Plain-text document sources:
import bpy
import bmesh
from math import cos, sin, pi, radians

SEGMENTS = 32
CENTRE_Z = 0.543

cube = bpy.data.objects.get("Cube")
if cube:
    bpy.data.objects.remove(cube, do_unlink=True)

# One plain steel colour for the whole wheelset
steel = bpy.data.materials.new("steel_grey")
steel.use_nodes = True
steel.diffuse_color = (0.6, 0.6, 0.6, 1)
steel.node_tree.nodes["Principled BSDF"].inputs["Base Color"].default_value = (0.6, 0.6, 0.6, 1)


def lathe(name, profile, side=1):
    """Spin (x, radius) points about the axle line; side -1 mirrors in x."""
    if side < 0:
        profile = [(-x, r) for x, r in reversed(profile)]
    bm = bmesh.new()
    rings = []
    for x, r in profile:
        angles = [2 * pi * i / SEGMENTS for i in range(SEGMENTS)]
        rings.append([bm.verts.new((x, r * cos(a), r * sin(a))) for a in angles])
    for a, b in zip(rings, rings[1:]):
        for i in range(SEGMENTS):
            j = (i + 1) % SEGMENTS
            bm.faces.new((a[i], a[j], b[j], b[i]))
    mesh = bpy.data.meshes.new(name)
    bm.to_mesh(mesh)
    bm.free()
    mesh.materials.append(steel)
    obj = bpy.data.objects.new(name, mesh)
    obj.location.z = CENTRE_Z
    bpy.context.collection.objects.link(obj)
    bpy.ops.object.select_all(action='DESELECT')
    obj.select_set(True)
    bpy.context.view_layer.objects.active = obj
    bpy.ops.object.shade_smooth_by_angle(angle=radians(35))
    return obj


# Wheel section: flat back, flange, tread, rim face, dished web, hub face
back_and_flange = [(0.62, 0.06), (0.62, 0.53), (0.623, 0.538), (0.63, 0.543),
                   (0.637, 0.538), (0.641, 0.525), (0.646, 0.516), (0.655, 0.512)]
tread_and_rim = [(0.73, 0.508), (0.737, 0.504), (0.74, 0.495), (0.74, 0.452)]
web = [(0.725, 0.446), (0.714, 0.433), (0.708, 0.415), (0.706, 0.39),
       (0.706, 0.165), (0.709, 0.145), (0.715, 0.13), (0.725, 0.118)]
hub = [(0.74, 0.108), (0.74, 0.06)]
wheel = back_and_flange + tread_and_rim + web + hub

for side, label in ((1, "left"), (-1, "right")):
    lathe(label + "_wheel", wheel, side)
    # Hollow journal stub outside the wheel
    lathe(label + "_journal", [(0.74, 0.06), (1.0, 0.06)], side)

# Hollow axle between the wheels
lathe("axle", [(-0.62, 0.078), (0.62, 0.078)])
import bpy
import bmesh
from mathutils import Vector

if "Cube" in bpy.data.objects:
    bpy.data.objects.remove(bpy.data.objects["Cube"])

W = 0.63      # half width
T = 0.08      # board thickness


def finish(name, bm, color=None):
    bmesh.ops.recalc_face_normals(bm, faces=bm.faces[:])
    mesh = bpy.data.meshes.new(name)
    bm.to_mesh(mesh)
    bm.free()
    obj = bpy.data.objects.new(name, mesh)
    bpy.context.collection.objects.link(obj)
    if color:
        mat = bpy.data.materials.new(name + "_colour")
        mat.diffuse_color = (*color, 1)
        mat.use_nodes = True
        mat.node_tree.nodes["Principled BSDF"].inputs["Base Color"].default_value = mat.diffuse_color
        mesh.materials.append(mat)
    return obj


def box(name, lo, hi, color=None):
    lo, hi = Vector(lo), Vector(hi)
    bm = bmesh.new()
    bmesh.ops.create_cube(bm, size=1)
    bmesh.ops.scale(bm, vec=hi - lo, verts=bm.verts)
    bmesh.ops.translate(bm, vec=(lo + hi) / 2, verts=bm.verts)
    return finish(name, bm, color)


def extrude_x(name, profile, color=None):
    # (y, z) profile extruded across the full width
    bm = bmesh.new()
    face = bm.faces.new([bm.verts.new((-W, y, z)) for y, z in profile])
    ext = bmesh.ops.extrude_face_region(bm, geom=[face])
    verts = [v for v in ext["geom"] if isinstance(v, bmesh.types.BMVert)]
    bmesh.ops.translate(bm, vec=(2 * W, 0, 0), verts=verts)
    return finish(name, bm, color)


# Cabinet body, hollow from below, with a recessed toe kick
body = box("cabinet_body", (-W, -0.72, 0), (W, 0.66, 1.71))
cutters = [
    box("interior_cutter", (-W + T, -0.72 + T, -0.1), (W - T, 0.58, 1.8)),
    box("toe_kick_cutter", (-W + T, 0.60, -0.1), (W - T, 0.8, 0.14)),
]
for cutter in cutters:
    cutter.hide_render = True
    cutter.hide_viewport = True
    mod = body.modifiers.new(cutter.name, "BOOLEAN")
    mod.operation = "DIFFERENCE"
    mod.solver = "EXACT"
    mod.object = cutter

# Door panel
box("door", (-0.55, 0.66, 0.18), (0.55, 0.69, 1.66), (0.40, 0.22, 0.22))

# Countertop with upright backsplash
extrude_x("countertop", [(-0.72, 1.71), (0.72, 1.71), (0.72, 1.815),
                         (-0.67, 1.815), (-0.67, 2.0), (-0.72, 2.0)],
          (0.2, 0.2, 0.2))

---

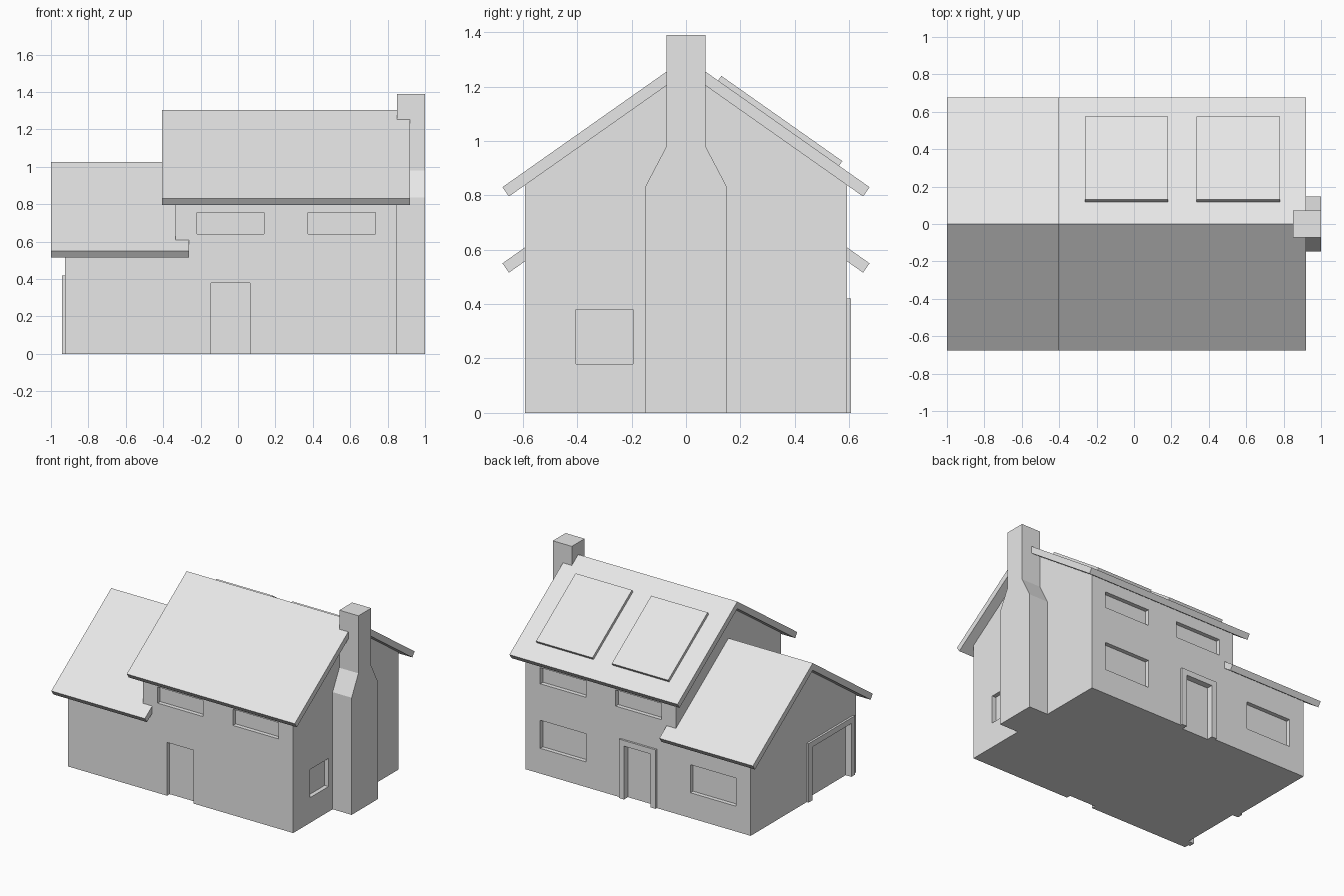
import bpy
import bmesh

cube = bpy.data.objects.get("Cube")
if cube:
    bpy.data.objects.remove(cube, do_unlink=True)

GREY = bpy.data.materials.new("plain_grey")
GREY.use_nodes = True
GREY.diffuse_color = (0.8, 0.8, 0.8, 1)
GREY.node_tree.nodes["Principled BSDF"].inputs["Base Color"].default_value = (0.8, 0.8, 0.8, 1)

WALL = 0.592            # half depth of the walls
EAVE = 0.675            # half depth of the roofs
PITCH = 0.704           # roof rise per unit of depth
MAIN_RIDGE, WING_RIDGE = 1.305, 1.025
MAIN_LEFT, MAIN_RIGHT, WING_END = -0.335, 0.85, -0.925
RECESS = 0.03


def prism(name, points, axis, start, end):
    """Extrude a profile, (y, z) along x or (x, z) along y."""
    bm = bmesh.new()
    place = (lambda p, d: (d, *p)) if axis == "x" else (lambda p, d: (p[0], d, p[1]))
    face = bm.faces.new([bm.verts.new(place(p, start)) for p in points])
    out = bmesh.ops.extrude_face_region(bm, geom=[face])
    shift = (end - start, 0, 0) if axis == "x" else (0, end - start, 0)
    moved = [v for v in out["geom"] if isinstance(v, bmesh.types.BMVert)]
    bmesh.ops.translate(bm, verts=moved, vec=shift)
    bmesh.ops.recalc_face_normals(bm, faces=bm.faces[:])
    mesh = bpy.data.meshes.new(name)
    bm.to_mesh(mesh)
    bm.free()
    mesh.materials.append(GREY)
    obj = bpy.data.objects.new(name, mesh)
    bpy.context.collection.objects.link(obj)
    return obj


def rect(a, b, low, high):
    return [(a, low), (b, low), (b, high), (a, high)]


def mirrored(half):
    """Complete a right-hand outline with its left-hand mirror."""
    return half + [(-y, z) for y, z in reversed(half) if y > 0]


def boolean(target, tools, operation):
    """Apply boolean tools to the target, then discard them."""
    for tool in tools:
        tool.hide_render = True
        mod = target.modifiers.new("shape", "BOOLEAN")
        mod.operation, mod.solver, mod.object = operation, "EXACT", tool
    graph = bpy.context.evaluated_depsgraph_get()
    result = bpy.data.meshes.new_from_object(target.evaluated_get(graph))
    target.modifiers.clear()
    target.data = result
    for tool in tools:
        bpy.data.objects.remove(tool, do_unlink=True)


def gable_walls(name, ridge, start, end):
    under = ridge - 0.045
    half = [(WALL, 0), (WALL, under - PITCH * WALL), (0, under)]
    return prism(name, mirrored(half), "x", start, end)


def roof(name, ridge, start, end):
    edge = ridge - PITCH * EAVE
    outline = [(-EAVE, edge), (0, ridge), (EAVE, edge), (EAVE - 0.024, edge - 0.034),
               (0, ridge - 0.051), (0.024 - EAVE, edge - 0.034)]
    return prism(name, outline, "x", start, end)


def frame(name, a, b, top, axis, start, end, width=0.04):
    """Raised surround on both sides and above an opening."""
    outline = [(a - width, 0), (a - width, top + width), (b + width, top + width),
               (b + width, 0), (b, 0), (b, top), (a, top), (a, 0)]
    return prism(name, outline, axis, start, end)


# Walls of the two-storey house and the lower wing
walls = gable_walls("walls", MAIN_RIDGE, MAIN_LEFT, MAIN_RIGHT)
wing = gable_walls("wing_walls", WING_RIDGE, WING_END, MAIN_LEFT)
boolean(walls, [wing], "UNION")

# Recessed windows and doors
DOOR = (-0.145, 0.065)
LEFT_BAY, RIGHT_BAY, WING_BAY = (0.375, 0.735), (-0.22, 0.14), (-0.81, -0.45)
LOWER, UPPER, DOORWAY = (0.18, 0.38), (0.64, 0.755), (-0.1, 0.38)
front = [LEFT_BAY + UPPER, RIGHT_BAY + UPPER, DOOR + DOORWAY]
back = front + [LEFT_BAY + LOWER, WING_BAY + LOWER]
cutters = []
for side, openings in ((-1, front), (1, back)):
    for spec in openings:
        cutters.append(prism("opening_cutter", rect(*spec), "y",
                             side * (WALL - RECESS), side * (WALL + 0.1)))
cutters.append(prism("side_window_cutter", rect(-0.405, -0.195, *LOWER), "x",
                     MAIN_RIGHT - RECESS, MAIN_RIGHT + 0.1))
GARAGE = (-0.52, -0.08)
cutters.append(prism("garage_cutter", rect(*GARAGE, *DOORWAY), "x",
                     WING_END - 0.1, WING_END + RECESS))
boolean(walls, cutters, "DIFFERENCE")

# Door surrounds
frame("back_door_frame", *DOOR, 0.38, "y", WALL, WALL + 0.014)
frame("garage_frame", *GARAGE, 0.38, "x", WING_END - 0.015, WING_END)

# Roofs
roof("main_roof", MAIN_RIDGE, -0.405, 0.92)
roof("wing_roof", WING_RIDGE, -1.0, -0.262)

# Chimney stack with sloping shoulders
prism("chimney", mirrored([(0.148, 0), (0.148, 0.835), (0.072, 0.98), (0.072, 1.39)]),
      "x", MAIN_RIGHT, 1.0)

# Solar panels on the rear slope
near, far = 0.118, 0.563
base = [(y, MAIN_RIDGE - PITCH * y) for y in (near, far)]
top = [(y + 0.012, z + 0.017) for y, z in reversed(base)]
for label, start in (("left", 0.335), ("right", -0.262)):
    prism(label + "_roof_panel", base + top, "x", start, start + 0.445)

---

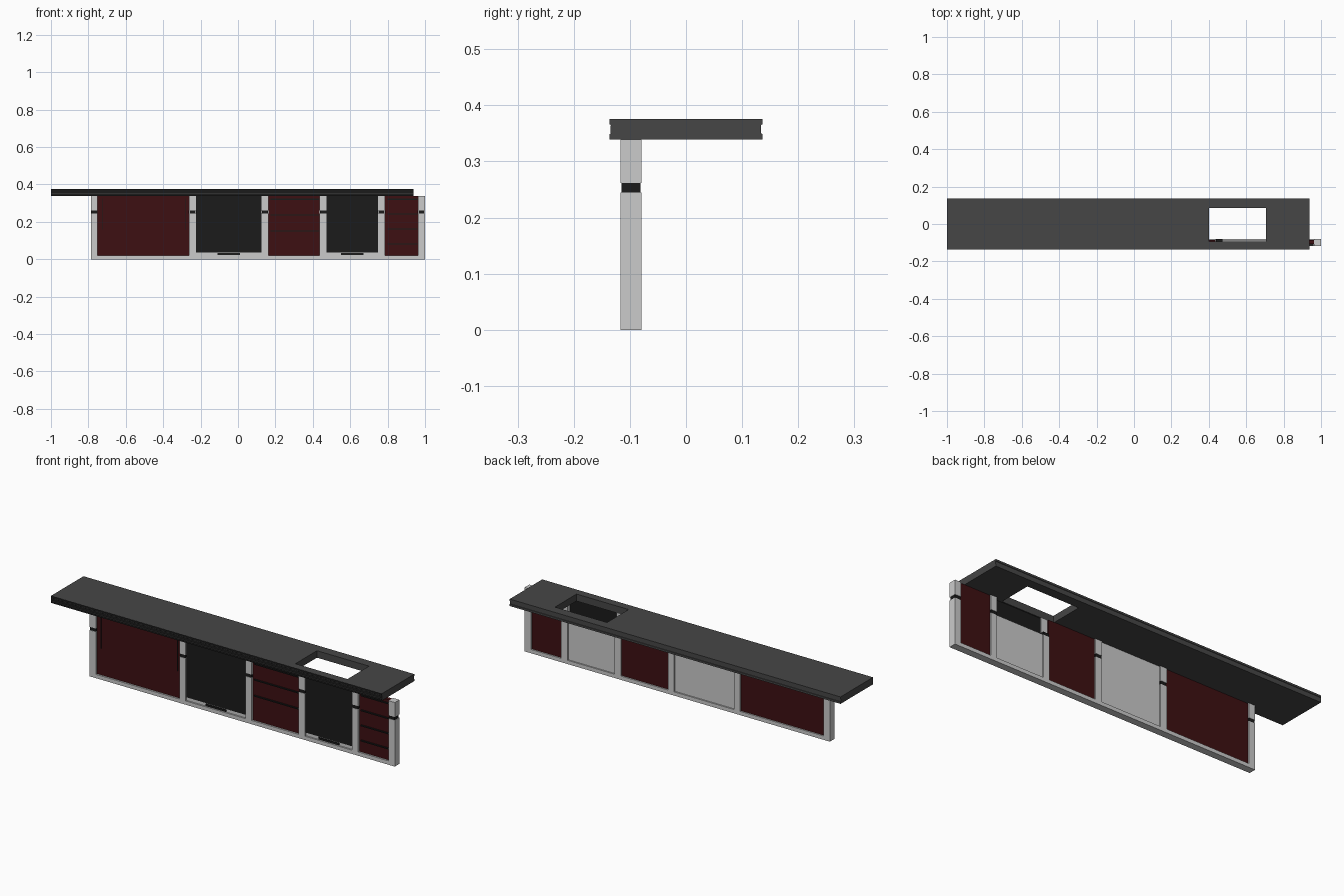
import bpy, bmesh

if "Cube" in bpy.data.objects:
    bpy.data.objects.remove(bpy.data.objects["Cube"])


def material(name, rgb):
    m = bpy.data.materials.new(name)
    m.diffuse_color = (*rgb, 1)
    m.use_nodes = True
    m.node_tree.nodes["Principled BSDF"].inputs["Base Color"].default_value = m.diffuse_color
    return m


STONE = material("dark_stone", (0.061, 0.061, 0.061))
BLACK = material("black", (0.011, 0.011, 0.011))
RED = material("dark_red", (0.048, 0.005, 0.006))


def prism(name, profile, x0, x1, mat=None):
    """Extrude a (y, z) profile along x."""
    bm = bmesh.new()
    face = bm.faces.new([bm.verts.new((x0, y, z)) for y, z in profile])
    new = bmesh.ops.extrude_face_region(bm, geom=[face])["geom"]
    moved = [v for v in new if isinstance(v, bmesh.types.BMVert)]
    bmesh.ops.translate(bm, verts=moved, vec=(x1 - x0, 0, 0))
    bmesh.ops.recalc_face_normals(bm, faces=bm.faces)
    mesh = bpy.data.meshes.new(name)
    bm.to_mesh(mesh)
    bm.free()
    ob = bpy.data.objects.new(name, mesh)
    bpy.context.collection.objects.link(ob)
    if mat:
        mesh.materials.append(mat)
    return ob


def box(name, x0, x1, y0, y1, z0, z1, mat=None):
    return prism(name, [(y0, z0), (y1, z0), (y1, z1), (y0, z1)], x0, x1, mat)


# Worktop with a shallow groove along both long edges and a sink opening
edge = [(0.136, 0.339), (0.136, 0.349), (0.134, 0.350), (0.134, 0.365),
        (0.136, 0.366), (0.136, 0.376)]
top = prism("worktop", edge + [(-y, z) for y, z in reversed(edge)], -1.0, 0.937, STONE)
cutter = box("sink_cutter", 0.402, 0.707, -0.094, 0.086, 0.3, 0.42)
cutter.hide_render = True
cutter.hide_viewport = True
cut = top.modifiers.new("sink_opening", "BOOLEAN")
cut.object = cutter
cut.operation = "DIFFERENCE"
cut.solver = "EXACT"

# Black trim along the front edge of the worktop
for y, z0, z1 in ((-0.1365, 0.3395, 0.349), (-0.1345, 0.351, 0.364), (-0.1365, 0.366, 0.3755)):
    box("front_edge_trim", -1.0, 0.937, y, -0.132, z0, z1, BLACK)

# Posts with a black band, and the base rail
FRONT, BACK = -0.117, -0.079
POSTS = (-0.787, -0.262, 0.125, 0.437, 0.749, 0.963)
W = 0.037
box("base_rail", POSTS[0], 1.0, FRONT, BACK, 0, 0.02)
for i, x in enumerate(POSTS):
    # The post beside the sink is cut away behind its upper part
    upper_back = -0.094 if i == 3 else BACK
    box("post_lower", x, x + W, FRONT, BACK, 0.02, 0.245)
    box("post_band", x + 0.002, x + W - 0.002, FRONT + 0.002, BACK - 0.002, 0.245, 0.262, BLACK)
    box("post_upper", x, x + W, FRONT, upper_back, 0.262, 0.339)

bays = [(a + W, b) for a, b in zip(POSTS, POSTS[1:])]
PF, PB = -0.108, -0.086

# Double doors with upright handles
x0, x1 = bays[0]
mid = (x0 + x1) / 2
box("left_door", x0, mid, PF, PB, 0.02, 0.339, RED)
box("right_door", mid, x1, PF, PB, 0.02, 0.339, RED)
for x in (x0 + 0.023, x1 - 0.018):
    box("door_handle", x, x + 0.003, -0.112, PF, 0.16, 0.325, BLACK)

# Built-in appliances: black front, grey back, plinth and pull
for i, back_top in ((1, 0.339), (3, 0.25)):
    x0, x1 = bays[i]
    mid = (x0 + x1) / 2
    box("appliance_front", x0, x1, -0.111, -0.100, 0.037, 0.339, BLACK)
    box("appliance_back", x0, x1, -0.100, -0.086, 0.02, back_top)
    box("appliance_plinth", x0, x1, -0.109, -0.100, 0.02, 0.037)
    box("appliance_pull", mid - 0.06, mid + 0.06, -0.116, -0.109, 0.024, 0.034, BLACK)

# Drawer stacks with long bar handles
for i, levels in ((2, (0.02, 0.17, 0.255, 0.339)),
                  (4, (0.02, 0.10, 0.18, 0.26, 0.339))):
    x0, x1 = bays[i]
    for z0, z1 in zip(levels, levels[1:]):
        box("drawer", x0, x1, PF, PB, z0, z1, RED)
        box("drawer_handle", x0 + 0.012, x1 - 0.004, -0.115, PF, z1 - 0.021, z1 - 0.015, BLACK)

→ **What needs to be done**: Among the records above, extract exactly the lines from the line with "face = bm.faces.new([bm.verts.new((x0, y, z))" to the line with "bmesh.ops.recalc_face_normals(bm, faces=bm.faces)", both lines included, and leave out the rest.

→ **Solution to this task**:
    face = bm.faces.new([bm.verts.new((x0, y, z)) for y, z in profile])
    new = bmesh.ops.extrude_face_region(bm, geom=[face])["geom"]
    moved = [v for v in new if isinstance(v, bmesh.types.BMVert)]
    bmesh.ops.translate(bm, verts=moved, vec=(x1 - x0, 0, 0))
    bmesh.ops.recalc_face_normals(bm, faces=bm.faces)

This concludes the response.